The chilliest areas will be the Northeast, the mid-Atlantic and the Ohio Valley, where breezy and cool conditions are likely, Reppert said.
AccuWeather senior meteorologist Brett Anderson said that "folks in the Northeast will definitely need long sleeves, jackets and even heavy winter coats in some cases."
But how will the calm weather affect voter turnout?
“We know from polling that weather can have a major impact on voter turnout, and that bad weather impacts Democratic voters’ ability to reach the polling sites more than Republican voters," said Paul Walsh of the Weather Company, in an e-mail to USA TODAY.
Walsh went on to say that 35% of undecided voters said that bad weather would have a moderate to significant impact on whether they make it to the polls on Election Day.

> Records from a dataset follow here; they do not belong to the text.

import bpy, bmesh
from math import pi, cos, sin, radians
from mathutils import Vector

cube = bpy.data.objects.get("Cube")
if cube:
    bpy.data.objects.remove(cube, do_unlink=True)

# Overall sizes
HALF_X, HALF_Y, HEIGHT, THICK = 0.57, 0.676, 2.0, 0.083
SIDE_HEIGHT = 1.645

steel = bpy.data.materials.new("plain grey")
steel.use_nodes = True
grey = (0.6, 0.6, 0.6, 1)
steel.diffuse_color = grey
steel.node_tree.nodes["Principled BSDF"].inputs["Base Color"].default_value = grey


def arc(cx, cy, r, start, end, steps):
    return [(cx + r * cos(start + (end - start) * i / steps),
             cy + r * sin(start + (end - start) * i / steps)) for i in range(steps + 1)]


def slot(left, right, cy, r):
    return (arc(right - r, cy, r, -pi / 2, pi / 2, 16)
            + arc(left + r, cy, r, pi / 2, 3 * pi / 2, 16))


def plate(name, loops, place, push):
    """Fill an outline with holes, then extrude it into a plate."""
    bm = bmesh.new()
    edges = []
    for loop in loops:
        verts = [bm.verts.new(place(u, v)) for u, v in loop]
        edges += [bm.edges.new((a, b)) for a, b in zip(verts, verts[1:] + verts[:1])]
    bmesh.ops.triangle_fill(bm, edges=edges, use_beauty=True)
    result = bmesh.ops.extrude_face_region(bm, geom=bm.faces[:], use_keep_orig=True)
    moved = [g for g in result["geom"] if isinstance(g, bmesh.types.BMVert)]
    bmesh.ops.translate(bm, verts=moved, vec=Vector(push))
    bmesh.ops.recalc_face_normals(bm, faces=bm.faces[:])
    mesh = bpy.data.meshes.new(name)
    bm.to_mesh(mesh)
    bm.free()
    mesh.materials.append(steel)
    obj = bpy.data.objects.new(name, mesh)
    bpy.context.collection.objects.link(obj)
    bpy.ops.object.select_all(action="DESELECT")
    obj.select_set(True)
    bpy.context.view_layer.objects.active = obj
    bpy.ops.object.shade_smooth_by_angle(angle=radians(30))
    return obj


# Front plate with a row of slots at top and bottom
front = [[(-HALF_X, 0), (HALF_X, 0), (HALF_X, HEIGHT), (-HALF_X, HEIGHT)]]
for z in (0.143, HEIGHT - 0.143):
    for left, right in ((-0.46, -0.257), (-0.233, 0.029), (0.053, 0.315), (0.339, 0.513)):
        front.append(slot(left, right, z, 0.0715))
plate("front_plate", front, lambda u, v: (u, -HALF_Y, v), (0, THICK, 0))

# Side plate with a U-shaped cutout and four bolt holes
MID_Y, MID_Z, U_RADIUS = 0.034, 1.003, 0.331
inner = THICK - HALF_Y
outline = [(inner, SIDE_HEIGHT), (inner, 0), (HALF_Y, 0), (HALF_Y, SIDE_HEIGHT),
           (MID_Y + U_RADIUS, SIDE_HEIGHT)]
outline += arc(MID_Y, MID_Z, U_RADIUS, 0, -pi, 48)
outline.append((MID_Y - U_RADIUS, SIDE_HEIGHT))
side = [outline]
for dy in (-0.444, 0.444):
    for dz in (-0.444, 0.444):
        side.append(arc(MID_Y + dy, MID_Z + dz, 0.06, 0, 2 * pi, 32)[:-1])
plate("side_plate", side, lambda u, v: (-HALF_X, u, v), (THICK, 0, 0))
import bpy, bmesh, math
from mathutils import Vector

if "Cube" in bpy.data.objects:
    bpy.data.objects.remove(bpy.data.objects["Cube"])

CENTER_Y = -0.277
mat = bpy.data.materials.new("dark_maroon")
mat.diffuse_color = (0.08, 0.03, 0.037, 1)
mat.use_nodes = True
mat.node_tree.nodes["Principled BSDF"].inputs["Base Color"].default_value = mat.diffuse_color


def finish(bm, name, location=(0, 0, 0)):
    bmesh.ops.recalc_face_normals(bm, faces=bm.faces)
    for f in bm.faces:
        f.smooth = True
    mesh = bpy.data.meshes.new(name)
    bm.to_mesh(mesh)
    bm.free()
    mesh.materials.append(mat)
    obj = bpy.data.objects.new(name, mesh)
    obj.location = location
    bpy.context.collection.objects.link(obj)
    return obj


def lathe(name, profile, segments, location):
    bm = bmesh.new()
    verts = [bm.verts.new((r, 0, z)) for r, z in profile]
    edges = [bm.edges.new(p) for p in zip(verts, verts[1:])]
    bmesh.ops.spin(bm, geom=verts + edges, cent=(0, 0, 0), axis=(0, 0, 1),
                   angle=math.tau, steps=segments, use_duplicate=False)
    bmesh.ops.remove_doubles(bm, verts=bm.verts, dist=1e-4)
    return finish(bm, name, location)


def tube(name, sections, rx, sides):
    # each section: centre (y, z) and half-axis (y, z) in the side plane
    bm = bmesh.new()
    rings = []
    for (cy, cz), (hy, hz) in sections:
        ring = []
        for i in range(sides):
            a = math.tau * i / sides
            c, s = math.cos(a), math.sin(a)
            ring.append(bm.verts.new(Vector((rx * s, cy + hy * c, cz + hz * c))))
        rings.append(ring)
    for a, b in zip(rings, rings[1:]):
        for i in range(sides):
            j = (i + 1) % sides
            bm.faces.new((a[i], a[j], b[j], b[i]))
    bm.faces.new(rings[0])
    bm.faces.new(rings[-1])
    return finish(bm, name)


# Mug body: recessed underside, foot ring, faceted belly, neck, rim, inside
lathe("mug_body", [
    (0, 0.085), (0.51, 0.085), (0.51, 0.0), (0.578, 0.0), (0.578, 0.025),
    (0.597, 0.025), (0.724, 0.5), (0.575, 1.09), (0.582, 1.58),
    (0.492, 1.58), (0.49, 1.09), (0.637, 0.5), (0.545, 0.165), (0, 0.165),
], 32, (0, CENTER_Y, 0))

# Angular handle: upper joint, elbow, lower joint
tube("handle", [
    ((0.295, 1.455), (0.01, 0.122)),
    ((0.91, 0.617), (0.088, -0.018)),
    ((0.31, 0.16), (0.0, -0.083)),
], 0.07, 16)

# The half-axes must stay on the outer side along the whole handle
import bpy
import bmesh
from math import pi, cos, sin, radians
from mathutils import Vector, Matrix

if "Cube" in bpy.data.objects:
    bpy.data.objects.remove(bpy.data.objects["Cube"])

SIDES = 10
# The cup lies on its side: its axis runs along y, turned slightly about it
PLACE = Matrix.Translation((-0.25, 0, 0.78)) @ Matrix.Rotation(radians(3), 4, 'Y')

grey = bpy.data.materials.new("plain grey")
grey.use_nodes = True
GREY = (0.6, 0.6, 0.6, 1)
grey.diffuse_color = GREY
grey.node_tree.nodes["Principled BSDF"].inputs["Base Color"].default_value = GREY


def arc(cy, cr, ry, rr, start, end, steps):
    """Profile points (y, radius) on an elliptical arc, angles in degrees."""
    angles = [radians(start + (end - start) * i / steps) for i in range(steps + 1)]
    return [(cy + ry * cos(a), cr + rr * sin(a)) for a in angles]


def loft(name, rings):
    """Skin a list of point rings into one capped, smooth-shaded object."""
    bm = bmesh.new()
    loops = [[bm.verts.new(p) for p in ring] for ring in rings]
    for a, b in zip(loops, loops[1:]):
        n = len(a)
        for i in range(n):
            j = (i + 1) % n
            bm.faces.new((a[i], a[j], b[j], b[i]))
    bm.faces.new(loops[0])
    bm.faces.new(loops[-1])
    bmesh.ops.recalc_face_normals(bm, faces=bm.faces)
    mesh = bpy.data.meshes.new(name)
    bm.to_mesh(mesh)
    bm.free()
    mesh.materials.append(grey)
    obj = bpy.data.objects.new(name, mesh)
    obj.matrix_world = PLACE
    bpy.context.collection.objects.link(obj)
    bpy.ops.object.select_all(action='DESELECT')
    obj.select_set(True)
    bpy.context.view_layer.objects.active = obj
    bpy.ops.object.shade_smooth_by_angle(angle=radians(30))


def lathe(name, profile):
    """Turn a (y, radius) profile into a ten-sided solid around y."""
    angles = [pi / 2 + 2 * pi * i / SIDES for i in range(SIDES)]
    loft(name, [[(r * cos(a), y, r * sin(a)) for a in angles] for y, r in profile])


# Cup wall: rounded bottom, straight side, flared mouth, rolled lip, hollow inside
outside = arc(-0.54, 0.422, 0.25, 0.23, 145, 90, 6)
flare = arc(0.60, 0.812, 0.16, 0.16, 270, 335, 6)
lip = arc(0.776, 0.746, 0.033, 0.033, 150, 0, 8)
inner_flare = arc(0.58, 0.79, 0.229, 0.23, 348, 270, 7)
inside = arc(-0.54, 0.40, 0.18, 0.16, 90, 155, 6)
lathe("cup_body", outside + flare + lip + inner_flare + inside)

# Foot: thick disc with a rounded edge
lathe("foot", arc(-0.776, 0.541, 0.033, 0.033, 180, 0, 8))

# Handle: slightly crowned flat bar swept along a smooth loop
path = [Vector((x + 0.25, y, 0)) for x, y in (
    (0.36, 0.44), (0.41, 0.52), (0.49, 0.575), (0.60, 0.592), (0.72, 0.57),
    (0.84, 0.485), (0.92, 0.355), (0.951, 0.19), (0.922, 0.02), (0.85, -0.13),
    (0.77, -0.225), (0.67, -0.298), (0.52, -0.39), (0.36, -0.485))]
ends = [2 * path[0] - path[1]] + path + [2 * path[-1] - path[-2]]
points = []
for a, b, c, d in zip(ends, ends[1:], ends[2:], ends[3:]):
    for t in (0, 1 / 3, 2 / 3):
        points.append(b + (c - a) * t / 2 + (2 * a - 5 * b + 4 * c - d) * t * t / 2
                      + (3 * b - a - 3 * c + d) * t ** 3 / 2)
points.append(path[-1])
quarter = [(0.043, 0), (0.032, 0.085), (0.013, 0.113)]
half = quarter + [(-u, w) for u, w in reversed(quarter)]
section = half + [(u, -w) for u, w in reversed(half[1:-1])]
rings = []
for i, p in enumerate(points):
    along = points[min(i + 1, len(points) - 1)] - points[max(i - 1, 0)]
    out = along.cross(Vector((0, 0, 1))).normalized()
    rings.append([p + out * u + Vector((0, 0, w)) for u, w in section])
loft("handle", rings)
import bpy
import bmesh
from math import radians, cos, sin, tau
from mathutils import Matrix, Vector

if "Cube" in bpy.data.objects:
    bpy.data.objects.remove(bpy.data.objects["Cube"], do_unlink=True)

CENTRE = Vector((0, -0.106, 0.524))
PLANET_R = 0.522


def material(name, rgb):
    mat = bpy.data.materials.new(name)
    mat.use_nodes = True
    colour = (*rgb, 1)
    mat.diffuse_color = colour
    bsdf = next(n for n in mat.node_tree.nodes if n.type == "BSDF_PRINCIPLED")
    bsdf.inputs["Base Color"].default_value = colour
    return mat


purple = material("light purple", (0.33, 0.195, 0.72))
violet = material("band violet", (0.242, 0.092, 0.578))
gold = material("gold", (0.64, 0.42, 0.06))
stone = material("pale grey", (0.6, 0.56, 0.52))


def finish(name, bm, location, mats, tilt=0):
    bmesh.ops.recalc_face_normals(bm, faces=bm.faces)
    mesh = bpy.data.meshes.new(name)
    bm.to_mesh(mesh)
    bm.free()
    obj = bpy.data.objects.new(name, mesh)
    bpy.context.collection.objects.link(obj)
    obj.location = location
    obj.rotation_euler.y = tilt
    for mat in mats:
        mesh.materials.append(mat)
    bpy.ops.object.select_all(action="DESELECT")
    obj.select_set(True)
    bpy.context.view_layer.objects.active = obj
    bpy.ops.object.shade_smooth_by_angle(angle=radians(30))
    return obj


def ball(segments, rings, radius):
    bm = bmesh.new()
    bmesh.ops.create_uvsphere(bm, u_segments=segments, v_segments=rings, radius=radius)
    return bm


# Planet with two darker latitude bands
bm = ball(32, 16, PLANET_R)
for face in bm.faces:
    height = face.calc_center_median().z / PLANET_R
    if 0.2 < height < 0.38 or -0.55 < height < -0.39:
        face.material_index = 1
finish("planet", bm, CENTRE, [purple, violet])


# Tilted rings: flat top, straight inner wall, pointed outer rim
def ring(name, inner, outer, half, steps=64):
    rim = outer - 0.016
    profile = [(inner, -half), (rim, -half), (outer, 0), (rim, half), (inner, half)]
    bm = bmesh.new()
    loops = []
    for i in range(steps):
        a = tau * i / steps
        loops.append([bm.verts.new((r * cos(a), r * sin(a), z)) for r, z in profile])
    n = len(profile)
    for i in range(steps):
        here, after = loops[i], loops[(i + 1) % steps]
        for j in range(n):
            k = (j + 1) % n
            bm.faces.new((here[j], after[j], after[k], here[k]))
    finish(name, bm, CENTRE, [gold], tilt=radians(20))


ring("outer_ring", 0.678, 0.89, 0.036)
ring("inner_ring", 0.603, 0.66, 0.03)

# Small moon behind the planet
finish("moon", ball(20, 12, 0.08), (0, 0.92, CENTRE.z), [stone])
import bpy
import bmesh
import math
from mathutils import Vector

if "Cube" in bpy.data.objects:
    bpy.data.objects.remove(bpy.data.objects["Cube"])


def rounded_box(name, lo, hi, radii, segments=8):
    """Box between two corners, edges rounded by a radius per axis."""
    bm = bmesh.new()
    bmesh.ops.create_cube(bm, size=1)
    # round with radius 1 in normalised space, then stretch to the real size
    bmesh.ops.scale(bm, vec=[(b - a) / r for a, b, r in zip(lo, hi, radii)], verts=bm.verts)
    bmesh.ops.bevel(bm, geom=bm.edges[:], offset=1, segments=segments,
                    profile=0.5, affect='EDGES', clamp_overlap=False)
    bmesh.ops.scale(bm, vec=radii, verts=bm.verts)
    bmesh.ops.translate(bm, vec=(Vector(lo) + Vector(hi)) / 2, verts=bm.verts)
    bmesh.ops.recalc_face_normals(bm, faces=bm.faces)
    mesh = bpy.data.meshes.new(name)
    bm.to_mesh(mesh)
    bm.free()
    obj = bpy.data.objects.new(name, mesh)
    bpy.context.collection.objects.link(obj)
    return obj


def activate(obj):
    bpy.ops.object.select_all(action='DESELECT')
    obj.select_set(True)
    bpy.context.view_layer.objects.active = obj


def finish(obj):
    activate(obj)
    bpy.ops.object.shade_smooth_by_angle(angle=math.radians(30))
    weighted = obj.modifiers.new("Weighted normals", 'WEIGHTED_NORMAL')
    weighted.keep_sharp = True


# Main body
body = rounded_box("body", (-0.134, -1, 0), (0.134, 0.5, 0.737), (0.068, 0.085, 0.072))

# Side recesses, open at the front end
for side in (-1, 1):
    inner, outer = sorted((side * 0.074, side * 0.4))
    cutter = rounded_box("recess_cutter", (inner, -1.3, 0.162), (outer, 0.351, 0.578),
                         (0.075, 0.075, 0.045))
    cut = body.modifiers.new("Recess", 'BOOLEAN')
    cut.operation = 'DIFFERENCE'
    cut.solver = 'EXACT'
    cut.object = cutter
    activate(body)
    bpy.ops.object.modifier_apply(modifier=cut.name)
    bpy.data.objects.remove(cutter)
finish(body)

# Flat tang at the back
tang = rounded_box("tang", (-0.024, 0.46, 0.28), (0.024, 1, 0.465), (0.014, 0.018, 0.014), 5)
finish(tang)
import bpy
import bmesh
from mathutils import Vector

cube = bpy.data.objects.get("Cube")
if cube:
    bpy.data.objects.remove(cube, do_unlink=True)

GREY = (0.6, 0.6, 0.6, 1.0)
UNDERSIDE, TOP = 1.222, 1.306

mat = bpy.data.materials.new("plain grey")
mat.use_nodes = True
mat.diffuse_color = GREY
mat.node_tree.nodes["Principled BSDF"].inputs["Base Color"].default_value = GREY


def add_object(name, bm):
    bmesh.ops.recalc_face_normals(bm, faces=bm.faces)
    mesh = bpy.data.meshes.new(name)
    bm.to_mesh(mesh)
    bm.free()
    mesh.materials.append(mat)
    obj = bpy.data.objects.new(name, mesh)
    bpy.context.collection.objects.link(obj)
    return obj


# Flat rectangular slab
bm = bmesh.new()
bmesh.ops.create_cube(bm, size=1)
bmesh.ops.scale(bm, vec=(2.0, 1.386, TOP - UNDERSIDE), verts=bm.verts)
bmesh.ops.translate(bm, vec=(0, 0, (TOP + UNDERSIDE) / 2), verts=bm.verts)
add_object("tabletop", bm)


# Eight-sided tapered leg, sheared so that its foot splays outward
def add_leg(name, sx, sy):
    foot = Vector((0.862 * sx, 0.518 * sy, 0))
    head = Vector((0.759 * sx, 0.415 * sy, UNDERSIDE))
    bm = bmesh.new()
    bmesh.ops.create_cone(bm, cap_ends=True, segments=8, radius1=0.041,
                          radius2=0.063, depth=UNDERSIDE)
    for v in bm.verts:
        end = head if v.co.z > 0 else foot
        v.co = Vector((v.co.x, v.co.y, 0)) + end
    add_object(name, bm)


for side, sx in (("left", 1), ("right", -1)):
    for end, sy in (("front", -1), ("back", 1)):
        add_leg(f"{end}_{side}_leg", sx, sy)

"Of course this is 2020 and anything can happen, but the forecast is calling for most of the country to have relatively dry and seasonal weather conditions, which provides yet another tailwind for high turnout," Walsh concluded.
However, because of COVID-19 fears at the polls on Election Day and the resulting recent surge in early and absentee voting, the weather on Election Day itself could be less important this year than it has been in past presidential elections.
This article originally appeared on USA TODAY: Election Day weather forecast: Quiet weather expected